## What you have to do
Restate verbatim the span of lines below between the line with "MID = 0.068" and the line with "0.87), TEAL, 0.025)", including those two lines, and only that span.

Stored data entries
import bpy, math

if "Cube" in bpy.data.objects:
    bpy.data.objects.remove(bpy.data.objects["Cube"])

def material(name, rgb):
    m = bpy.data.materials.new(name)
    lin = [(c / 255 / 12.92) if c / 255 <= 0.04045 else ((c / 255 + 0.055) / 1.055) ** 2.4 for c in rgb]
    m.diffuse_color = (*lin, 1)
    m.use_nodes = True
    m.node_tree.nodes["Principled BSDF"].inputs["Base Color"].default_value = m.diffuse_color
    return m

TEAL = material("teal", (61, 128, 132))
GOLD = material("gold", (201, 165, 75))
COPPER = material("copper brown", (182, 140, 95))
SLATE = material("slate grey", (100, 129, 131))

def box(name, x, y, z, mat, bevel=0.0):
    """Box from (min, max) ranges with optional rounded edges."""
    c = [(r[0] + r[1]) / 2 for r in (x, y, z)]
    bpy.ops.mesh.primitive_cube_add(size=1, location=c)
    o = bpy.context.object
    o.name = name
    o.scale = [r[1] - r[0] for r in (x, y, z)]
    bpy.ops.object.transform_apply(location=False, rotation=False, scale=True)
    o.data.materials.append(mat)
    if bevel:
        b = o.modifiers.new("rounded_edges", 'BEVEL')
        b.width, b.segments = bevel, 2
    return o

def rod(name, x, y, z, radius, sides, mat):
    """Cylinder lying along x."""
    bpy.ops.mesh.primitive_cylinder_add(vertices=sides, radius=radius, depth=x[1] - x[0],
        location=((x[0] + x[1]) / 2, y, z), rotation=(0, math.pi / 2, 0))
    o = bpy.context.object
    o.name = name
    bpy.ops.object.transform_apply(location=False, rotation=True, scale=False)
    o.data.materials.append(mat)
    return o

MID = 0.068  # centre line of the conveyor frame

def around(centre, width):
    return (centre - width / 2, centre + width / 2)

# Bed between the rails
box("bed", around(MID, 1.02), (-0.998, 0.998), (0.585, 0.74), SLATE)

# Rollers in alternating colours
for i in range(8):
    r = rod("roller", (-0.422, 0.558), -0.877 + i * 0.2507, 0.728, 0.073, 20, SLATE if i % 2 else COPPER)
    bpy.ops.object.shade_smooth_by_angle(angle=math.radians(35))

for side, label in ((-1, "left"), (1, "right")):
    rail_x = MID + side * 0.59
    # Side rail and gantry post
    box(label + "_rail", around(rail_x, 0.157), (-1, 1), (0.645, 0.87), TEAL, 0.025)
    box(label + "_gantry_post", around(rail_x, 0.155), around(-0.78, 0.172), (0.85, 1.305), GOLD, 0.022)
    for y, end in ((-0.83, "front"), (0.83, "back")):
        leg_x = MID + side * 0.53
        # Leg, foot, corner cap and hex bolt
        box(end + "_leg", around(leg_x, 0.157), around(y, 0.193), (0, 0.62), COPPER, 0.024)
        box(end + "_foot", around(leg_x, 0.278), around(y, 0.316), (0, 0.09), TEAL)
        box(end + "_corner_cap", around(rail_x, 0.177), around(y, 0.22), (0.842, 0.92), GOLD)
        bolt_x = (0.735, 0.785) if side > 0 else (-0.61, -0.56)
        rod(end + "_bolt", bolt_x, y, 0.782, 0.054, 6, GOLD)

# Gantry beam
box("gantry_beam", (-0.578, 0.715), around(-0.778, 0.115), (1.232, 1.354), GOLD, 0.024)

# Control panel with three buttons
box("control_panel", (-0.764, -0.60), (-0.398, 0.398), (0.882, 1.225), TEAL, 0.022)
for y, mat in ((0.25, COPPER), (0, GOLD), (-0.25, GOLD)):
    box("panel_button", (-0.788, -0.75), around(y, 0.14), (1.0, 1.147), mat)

## Answer to this problem
MID = 0.068  # centre line of the conveyor frame

def around(centre, width):
    return (centre - width / 2, centre + width / 2)

# Bed between the rails
box("bed", around(MID, 1.02), (-0.998, 0.998), (0.585, 0.74), SLATE)

# Rollers in alternating colours
for i in range(8):
    r = rod("roller", (-0.422, 0.558), -0.877 + i * 0.2507, 0.728, 0.073, 20, SLATE if i % 2 else COPPER)
    bpy.ops.object.shade_smooth_by_angle(angle=math.radians(35))

for side, label in ((-1, "left"), (1, "right")):
    rail_x = MID + side * 0.59
    # Side rail and gantry post
    box(label + "_rail", around(rail_x, 0.157), (-1, 1), (0.645, 0.87), TEAL, 0.025)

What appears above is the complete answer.